A child abduction can occur any time or any place, regardless of age, race, or gender. The first line of defense is education and awareness. Unfortunately, it is not realistic to believe that we can watch our children all of the time. Children must be educated and empowered so they will not become victims. As parents/guardians and care providers, you are in a position to provide that empowerment.
It is important to discuss abduction in a way that is serious, yet not too frightening for children. The following tips are designed to help parents/guardians and care providers teach their children how to be safe. These tips cover the basics and should be reviewed often with children; once a year is not enough.
- Teach and explain. Start by teaching your child that a stranger is someone they and you don’t know very well. Make sure your child knows to always have your permission before going anywhere. It’s also important to let your child know the reason why you are talking about this: it’s for their safety.
- Communicate. Keep communication lines open with your child and let them know your expectations. Ask, “Where are you going? Who are you going with? When will you be back?” Have your child call you when they arrive and before they leave. And, it’s equally important to let your child know why you’re asking these questions and establishing these expectations; it’s for their safety.
- Practice: yell, kick, and scream. While this may seem obvious, many children freeze when they are grabbed. Let your child know that they should immediately start yelling, kicking, and screaming if they are grabbed. Children can make a potential abductor panic and flee by screaming at the top of their lungs, “Help! I am being kidnapped! HELP!!!” This will quickly draw attention to the attempted abduction.
- Memorize phone number(s) and address. Make sure your child knows their area code and phone number as well as their address. Additionally, make sure your child knows how and when to call 9-1-1.
- Promote the use of the “buddy system.” Encourage your child to use the buddy system and to watch out for each other. Teach children to walk on sidewalks as far away from the curb as possible against the flow of traffic so they can see who is approaching. This will make it more difficult for them to be surprised by a stranger.
- Warn of lure tactics. Teach your child how to detect and avoid “lure” conversation with strangers and run to a safe place. Some abductors/molesters tell children they are cute and want to take their picture; they have a toy or candy for them; have lost their puppy and need help; or, offer money for helping put something in their car. Children should know never to take candy or gifts from a stranger. Teach your child that adults do not usually ask children for directions. If someone in a car should stop and ask for directions, the child should not go near the car. Make certain your child knows when they hear these things from a stranger, they need to run fast to a safe place.
- Show your child where safe places are located and how to recognize trusted adults. Teach your child to look for a safe place or a trusted adult if they are lost or separated from you. In your neighborhood, this may be the home of a trusted friend, the local sheriff/police station, or fire house. In a more public location, this may be a cashier, ticket booth, or security booth. Tell children to trust their instincts, “If you think something’s wrong with someone you meet, run away.”
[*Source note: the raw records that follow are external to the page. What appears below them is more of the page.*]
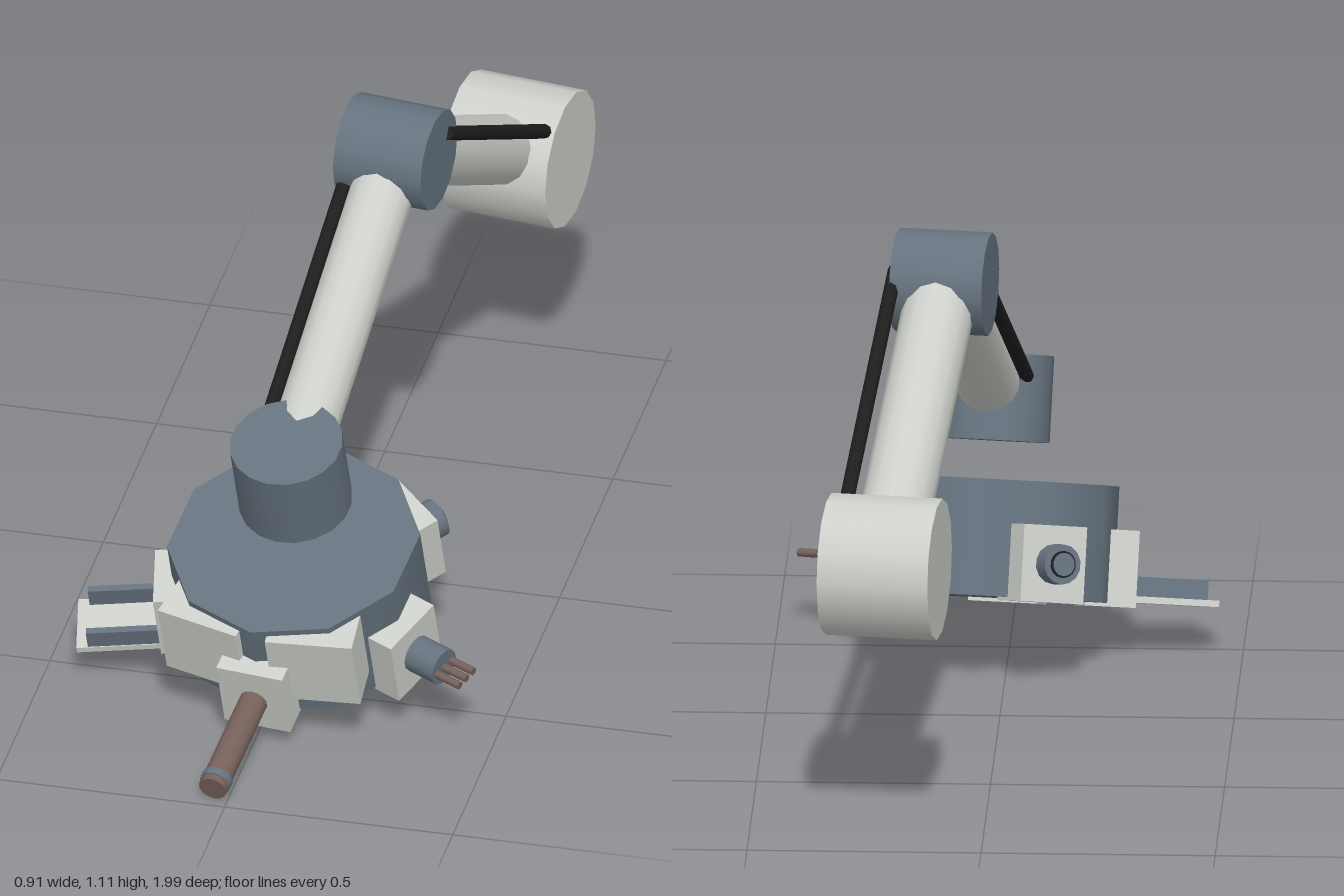
import * as THREE from 'three';

const mat = (name, color) => {
  const m = new THREE.MeshStandardMaterial({ color });
  m.name = name;
  return m;
};

export function createModel() {
  const light = mat('light grey', 0xcdd0ca);
  const slate = mat('slate blue', 0x66737f);
  const brown = mat('dull brown', 0x76615a);
  const black = mat('cable black', 0x1e1e1e);

  const add = (parent, name, geometry, material, x = 0, y = 0, z = 0) => {
    const m = new THREE.Mesh(geometry, material);
    m.name = name;
    m.position.set(x, y, z);
    parent.add(m);
    return m;
  };
  const box = (w, h, d) => new THREE.BoxGeometry(w, h, d);
  const cyl = (r, len, sides = 16) => new THREE.CylinderGeometry(r, r, len, sides);
  // Cylinder lying along z from z0 to z1
  const rod = (parent, name, r, z0, z1, material, x, y, sides) =>
    add(parent, name, cyl(r, z1 - z0, sides).rotateX(Math.PI / 2), material, x, y, (z0 + z1) / 2);
  // Cylinder between two points
  const limb = (parent, name, r, a, b, material, sides) => {
    const dir = b.clone().sub(a);
    const m = add(parent, name, cyl(r, dir.length(), sides), material);
    m.position.copy(a).add(b).multiplyScalar(0.5);
    m.quaternion.setFromUnitVectors(new THREE.Vector3(0, 1, 0), dir.normalize());
    return m;
  };

  const model = new THREE.Group();
  model.name = 'robotArm';

  // The arm lies in one upright plane, turned slightly about y
  const arm = new THREE.Group();
  arm.name = 'arm';
  arm.position.set(0.115, 0, -0.105);
  arm.rotation.y = -0.134;
  model.add(arm);

  const base = new THREE.Vector3(0, 0.592, -0.737);
  const elbow = new THREE.Vector3(0, 1.005, 0);
  const wrist = new THREE.Vector3(0, 0.56, 0.624);

  // Joints
  add(arm, 'baseJoint', cyl(0.152, 0.24, 14).rotateZ(Math.PI / 2), light, ...base.toArray());
  add(arm, 'elbowJoint', cyl(0.111, 0.2, 14).rotateZ(Math.PI / 2), slate, ...elbow.toArray());
  const tilt = 0.31;
  add(arm, 'wristJoint', cyl(0.122, 0.186, 18), slate, ...wrist.toArray()).rotation.x = tilt;

  // Limbs and the cables running beside them
  limb(arm, 'lowerArm', 0.077, base, elbow, light, 14);
  limb(arm, 'forearm', 0.069, elbow, wrist, light, 14);
  const cable = (name, a, b, t0, t1, side, lift) => {
    const off = new THREE.Vector3(side, lift, 0);
    limb(arm, name, 0.016, a.clone().lerp(b, t0).add(off), a.clone().lerp(b, t1).add(off), black, 8);
  };
  cable('lowerArmCable', elbow, base, 0.07, 0.87, 0.097, 0.066);
  cable('forearmCable', elbow, wrist, 0.16, 0.9, -0.08, 0.025);

  // Tool turret: y is its spin axis, z points forward
  const turret = new THREE.Group();
  turret.name = 'toolTurret';
  turret.position.set(0, 0.26, 0.57);
  turret.rotation.x = tilt;
  arm.add(turret);
  add(turret, 'turretDisc', cyl(0.272, 0.25, 10), slate);

  // Two wide blocks either side of the front
  for (const s of [-1, 1]) {
    add(turret, 'frontPlate', box(0.19, 0.177, 0.11), light, s * 0.119, 0.022, 0.21).rotation.y = s * 0.15;
  }

  // Five tool stations, each built pointing along its own z
  const stations = [0, 1, 2, 3, 4].map((i) => {
    const g = new THREE.Group();
    g.name = 'toolStation';
    g.rotation.y = (i * Math.PI * 2) / 5;
    g.position.y = -0.05;
    turret.add(g);
    add(g, 'toolBlock', box(0.15, 0.165, 0.11), light, 0, 0, 0.255);
    return g;
  });

  // Probe
  rod(stations[0], 'probeRod', 0.031, 0.3, 0.535, brown, 0, -0.004, 14);
  rod(stations[0], 'probeCollar', 0.034, 0.535, 0.553, slate, 0, -0.004, 14);
  rod(stations[0], 'probeTip', 0.031, 0.553, 0.568, brown, 0, -0.004, 14);

  // Three-pronged tool
  rod(stations[1], 'prongHolder', 0.041, 0.3, 0.385, slate, 0, 0, 14);
  for (const x of [-0.024, 0, 0.024]) rod(stations[1], 'prong', 0.009, 0.38, 0.447, brown, x, 0, 8);

  // Two round sensors
  for (const g of [stations[2], stations[3]]) {
    rod(g, 'sensorBody', 0.043, 0.3, 0.352, slate, 0, 0, 14);
    rod(g, 'sensorLens', 0.029, 0.352, 0.357, black, 0, 0, 14);
    rod(g, 'sensorGlass', 0.025, 0.357, 0.36, slate, 0, 0, 14);
  }

  // Tray with two side rails
  add(stations[4], 'tray', box(0.14, 0.014, 0.19), light, 0, -0.064, 0.395);
  for (const s of [-1, 1]) {
    add(stations[4], 'trayRail', box(0.016, 0.042, 0.16), slate, s * 0.06, -0.036, 0.385);
  }

  return model;
}
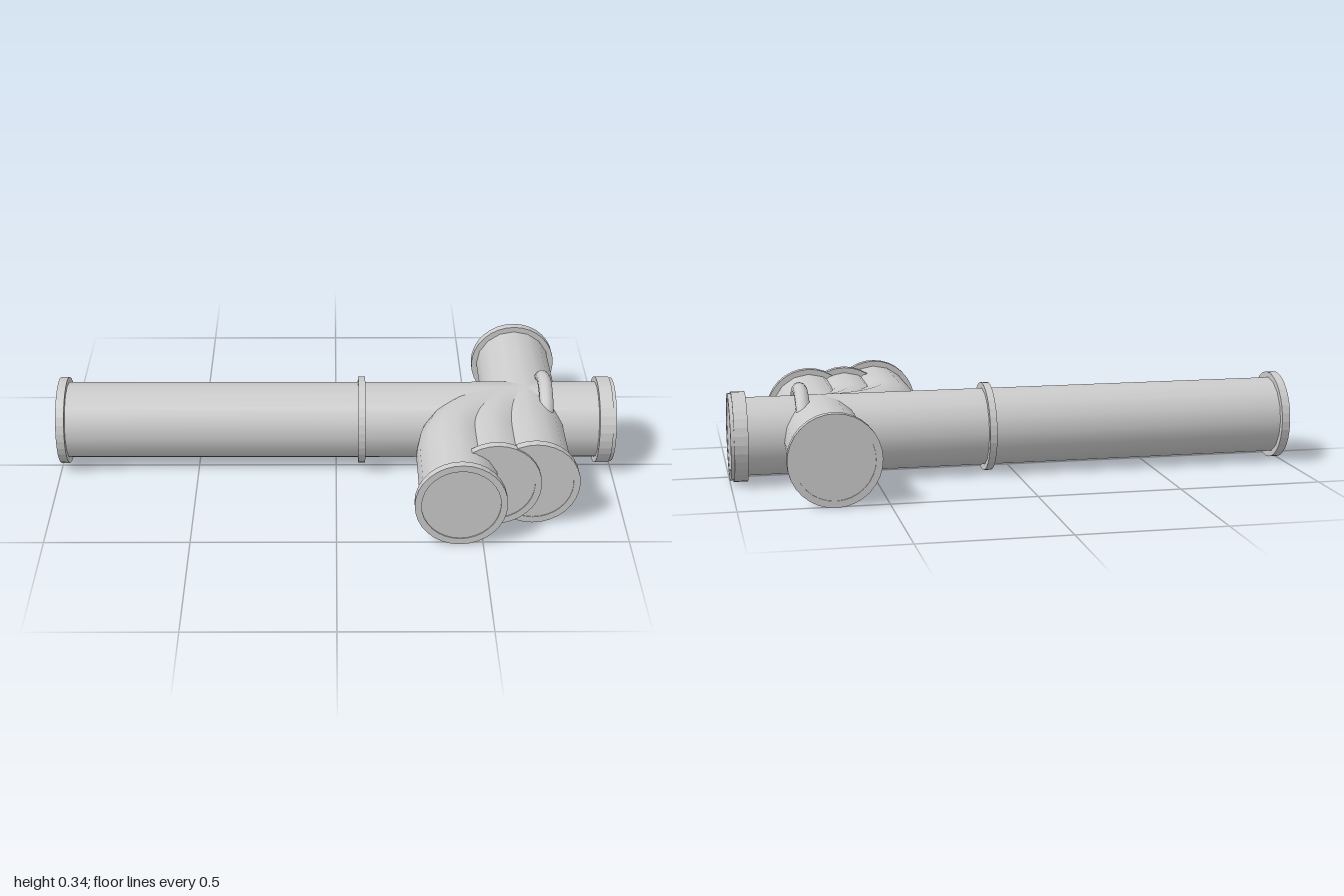
import * as THREE from 'three';

const SIDES = 16, R = 0.138, RIM = 0.157;
const CY = 0.158, CZ = -0.06, CROSS_X = 0.68;

export function createModel() {
  const model = new THREE.Group();
  const material = new THREE.MeshStandardMaterial({ color: 0xcccccc });

  function add(name, geometry, x = 0, y = 0, z = 0, alongX = false) {
    const mesh = new THREE.Mesh(geometry, material);
    mesh.name = name;
    mesh.position.set(x, y, z);
    if (alongX) mesh.rotation.y = Math.PI / 2;
    model.add(mesh);
    return mesh;
  }

  // Straight closed pipe running along z
  function pipeGeometry(length) {
    return new THREE.CylinderGeometry(R, R, length, SIDES).rotateX(Math.PI / 2);
  }

  // Raised collar: a faceted ring extruded along z from 0 to depth
  function collarGeometry(depth, radius = RIM) {
    const ring = new THREE.Shape().absarc(0, 0, radius, 0, Math.PI * 2);
    ring.holes.push(new THREE.Path().absarc(0, 0, R - 0.004, 0, Math.PI * 2, true));
    return new THREE.ExtrudeGeometry(ring, { depth, bevelEnabled: false, curveSegments: SIDES });
  }

  // Main pipe with its collars
  add('mainPipe', pipeGeometry(1.992), 0, CY, CZ, true);
  add('mainEndCollar', collarGeometry(0.03), -1, CY, CZ, true);
  add('mainMiddleCollar', collarGeometry(0.025), 0.08, CY, CZ, true);
  add('mainOutletCollar', collarGeometry(0.048), 0.94, CY, CZ, true);
  add('mainOutletLip', collarGeometry(0.012, 0.152), 0.988, CY, CZ, true)
    .rotateZ(Math.PI / SIDES);

  // Straight cross pipe
  add('crossPipe', pipeGeometry(0.889), CROSS_X, CY, -0.067);
  add('crossBackCollar', collarGeometry(0.03), CROSS_X, CY, -0.515);
  add('crossFrontCollar', collarGeometry(0.03), CROSS_X, CY, 0.35);

  // Bent branches sweeping from the junction towards the front
  function branch(name, x, endZ) {
    const bendZ = 0.26, points = [];
    for (let i = 0; i <= 10; i++) {
      const a = (i / 10) * Math.PI / 2;
      points.push(new THREE.Vector3(
        CROSS_X - (CROSS_X - x) * Math.sin(a), CY, CZ + bendZ * (1 - Math.cos(a))));
    }
    const capZ = endZ - 0.004;
    points.push(new THREE.Vector3(x, CY, (CZ + bendZ + capZ) / 2));
    points.push(new THREE.Vector3(x, CY, capZ));
    const path = new THREE.CatmullRomCurve3(points);
    add(name + 'Pipe', new THREE.TubeGeometry(path, 32, R, SIDES));
    add(name + 'Cap', new THREE.CircleGeometry(R, SIDES), x, CY, capZ);
    add(name + 'Collar', collarGeometry(0.028), x, CY, endZ - 0.028);
  }
  branch('outerBranch', 0.42, 0.513);
  branch('innerBranch', 0.547, 0.388);

  // Rounded ring around the outlet side of the junction
  add('junctionRing', new THREE.TorusGeometry(0.143, 0.025, 10, 28), 0.75, 0.172, CZ, true);

  return model;
}
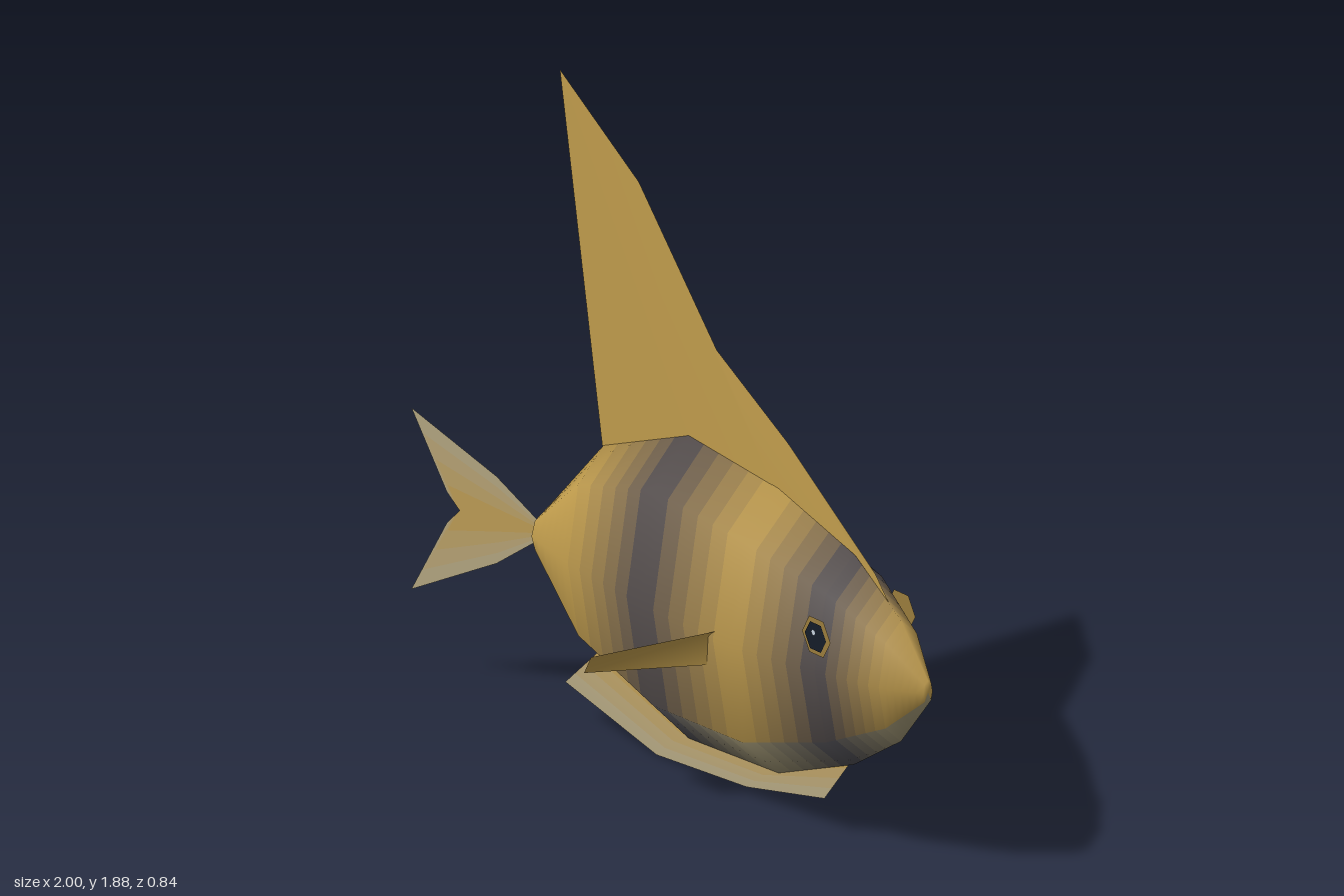
import * as THREE from 'three';

const GOLD = new THREE.Color(0xc09c4c);
const DARK = new THREE.Color(0x41424e);
const PALE = new THREE.Color(0xb3a988);
const BELLY = new THREE.Color(0x9c9270);
const SIDES = 8;
const STEPS = 6;

// Body rings: x, bottom y, top y, half width, centre z, stripe darkness
const RINGS = [
  [-0.59, 0.52, 0.52, 0, 0.043, 0],
  [-0.59, 0.46, 0.58, 0.042, 0.043, 0],
  [-0.37, 0.215, 0.835, 0.125, 0.015, 0],
  [-0.03, 0.085, 0.965, 0.178, -0.003, 1],
  [0.36, 0.11, 0.935, 0.178, 0.007, 0],
  [0.69, 0.24, 0.85, 0.138, 0.017, 1],
  [0.89, 0.37, 0.72, 0.078, 0.018, 0.1],
  [1.0, 0.51, 0.58, 0.016, 0.015, 0],
  [1.0, 0.545, 0.545, 0, 0.015, 0],
];

// Sideways bend of the spine, followed by the flat fins
const SPINE = [[-1, 0.165], [-0.74, 0.088], [-0.59, 0.043], [-0.37, 0.015],
  [-0.03, -0.003], [0.36, 0.007], [0.69, 0.017], [1, 0.015]];
function bend(x) {
  let i = 1;
  while (i < SPINE.length - 1 && x > SPINE[i][0]) i++;
  const [a, b] = [SPINE[i - 1], SPINE[i]];
  return THREE.MathUtils.mapLinear(x, a[0], b[0], a[1], b[1]);
}

function addMesh(parent, name, geometry, color, side = THREE.FrontSide) {
  const mesh = new THREE.Mesh(geometry, new THREE.MeshStandardMaterial({ color, side }));
  mesh.name = name;
  parent.add(mesh);
  return mesh;
}

// Triangles joining consecutive rings of n points, over columns from..to
function gridIndex(rows, n, from = 0, to = n) {
  const index = [];
  for (let i = 0; i < rows - 1; i++) {
    for (let j = from; j < to; j++) {
      const a = i * n + j, b = i * n + (j + 1) % n;
      index.push(a, b, a + n, b, b + n, a + n);
    }
  }
  return index;
}

function geometryOf(positions, index) {
  const g = new THREE.BufferGeometry();
  g.setAttribute('position', new THREE.Float32BufferAttribute(positions, 3));
  g.setIndex(index);
  return g;
}

// Body: one smooth hull cut into thin bands whose colours make the stripes
function makeBody() {
  const body = new THREE.Group();
  body.name = 'body';
  const points = [];
  for (const [x, low, high, half, z] of RINGS) {
    for (let j = 0; j < SIDES; j++) {
      const a = (j / SIDES) * Math.PI * 2;
      points.push(x, (low + high) / 2 + ((high - low) / 2) * Math.cos(a), z + half * Math.sin(a));
    }
  }
  const hull = geometryOf(points, gridIndex(RINGS.length, SIDES));
  hull.computeVertexNormals();
  const { position, normal } = hull.attributes;
  const ringAt = (attribute, i, t) => {
    const out = [];
    for (let j = 0; j < SIDES; j++) {
      const p = new THREE.Vector3().fromBufferAttribute(attribute, i * SIDES + j);
      p.lerp(new THREE.Vector3().fromBufferAttribute(attribute, (i + 1) * SIDES + j), t);
      out.push(p.x, p.y, p.z);
    }
    return out;
  };

  for (let i = 0; i < RINGS.length - 1; i++) {
    const isCap = i === 0 || i === RINGS.length - 2;
    const steps = isCap ? 1 : STEPS;
    for (let s = 0; s < steps; s++) {
      const t0 = s / steps, t1 = (s + 1) / steps;
      const dark = THREE.MathUtils.lerp(RINGS[i][5], RINGS[i + 1][5], (t0 + t1) / 2);
      for (const [name, from, to, base] of [
        ['flankLeft', 0, 3, GOLD], ['belly', 3, 5, BELLY], ['flankRight', 5, 8, GOLD]]) {
        const g = geometryOf([...ringAt(position, i, t0), ...ringAt(position, i, t1)],
          gridIndex(2, SIDES, from, to));
        g.setAttribute('normal', new THREE.Float32BufferAttribute(
          [...ringAt(normal, i, t0), ...ringAt(normal, i, t1)], 3));
        addMesh(body, `${name}Band`, g, base.clone().lerp(DARK, dark));
      }
    }
  }
  return body;
}

// Flat fin between an inner and an outer edge, fading in strips from root to rim
function makeFin(name, inner, outer, rootColor, rimColor, strips) {
  const fin = new THREE.Group();
  fin.name = name;
  const edge = (t) => inner.flatMap(([x, y], i) => {
    const px = THREE.MathUtils.lerp(x, outer[i][0], t);
    return [px, THREE.MathUtils.lerp(y, outer[i][1], t), bend(px)];
  });
  for (let s = 0; s < strips; s++) {
    const g = geometryOf([...edge(s / strips), ...edge((s + 1) / strips)],
      gridIndex(2, inner.length, 0, inner.length - 1));
    g.computeVertexNormals();
    const color = rootColor.clone().lerp(rimColor, (s + 0.5) / strips);
    addMesh(fin, `${name}Strip`, g, color, THREE.DoubleSide);
  }
  return fin;
}

export function createModel() {
  const fish = new THREE.Group();
  fish.name = 'fish';
  fish.add(makeBody());

  fish.add(makeFin('dorsalFin',
    [[-0.37, 0.8], [-0.03, 0.93], [0.36, 0.9], [0.69, 0.82], [0.89, 0.69]],
    [[-0.53, 1.88], [-0.23, 1.64], [0.09, 1.25], [0.4, 1.08], [0.78, 0.82]], GOLD, GOLD, 1));

  fish.add(makeFin('bellyFin',
    [[-0.37, 0.25], [-0.03, 0.12], [0.36, 0.14], [0.69, 0.26]],
    [[-0.51, 0.11], [-0.16, 0], [0.22, 0.025], [0.56, 0.1]], GOLD, PALE, 4));

  // Forked tail: two lobes mirrored about its centre line
  for (const [name, s] of [['upperTailLobe', 1], ['lowerTailLobe', -1]]) {
    const lobe = (pts) => pts.map(([x, y]) => [x, 0.523 + s * y]);
    fish.add(makeFin(name,
      lobe([[-0.58, 0], [-0.72, 0], [-0.85, 0], [-0.85, 0]]),
      lobe([[-0.58, 0.01], [-0.735, 0.126], [-1, 0.263], [-0.89, 0.045]]), GOLD, PALE, 4));
  }

  for (const s of [1, -1]) {
    const side = s > 0 ? 'right' : 'left';

    // Side fins sweep back and out
    const fin = geometryOf([0.31, 0.55, s * 0.17, 0.25, 0.43, s * 0.165,
      -0.065, 0.352, s * 0.335, 0.07, 0.462, s * 0.422],
    s > 0 ? [0, 2, 1, 0, 3, 2] : [0, 1, 2, 0, 2, 3]);
    fin.computeVertexNormals();
    addMesh(fish, `${side}SideFin`, fin, GOLD, THREE.DoubleSide);

    // Eyes: hexagonal rim, pupil and glint
    const eye = new THREE.Group();
    eye.name = `${side}Eye`;
    for (const [name, radius, color, x, y, z] of [
      ['rim', 0.06, 0x9a7c3c, 0, 0, 0],
      ['pupil', 0.045, 0x141c28, 0, 0, 0.003],
      ['glint', 0.009, 0xc8d4e0, -s * 0.006, 0.012, 0.006]]) {
      addMesh(eye, name, new THREE.CircleGeometry(radius, 6), color, THREE.DoubleSide)
        .position.set(x, y, z);
    }
    eye.position.set(0.71, 0.655, 0.017 + s * 0.148);
    if (s < 0) eye.rotation.y = Math.PI;
    fish.add(eye);
  }
  return fish;
}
- Develop a separation plan. Teach your child what to do if they are separated from you or become lost. For example, if your child gets lost while shopping with you, they should know to go to the nearest trusted adult (security guard or cashier). Make sure your child knows not to ask a shopper they don’t know for help and not to go into the parking lot looking for you. Your child should know what to if they are separated from you while at a mall, amusement park, or any place you travel. Review this plan every time before visiting a mall, store, or other location.
- Accompany your child to public restrooms. Never allow your child to use a public restroom alone. If you can’t enter the restroom, stand outside by the entrance (prior to use, make sure there is only one entrance/exit).
- Establish routes for your child to follow. With your child, establish the route to take to and from school, friend’s houses, or other places. Under no circumstances should children deviate from the routes they normally travel. Avoid alleys and teach your child not to go near vehicles or places they don’t know. If someone is following a child, the child should know to go to a place where there are other people, to a neighbor's home, or into a store and ask for help. Children should not try to hide behind bushes.
- Talk to your child’s school and bus company. Make sure the school will notify you if your child does not arrive at school. Likewise, make sure the bus company will contact you as well. Let school staff know who is authorized to pick up your child.
- Rehearse proper answering of the telephone. Teach your child the proper way to answer the phone and not to answer the door if they’re home alone. Children should never tell strangers if they are home alone.
- Note your child's clothes daily. Make a mental note of what your child wears every day. Do not put your child's name on the outside of their clothing, books, or backpack because it allows a stranger to become friendlier with your child. If needed, put their name on the inside of clothes, books, etc. Make sure your child's school does not require children to wear a name tag on field trips. The school should use colors, numbers, or a teacher’s name instead.
- Keep current photos and records. Create a child identification box, and make sure it’s kept up to date. Always keep a current photo of your child with you at all times.
- Connect with your neighbors. Organize a Neighborhood Watch group to help keep your community safe.
For more information, please contact the Crime Prevention Unit at 651-266-7339 or via email.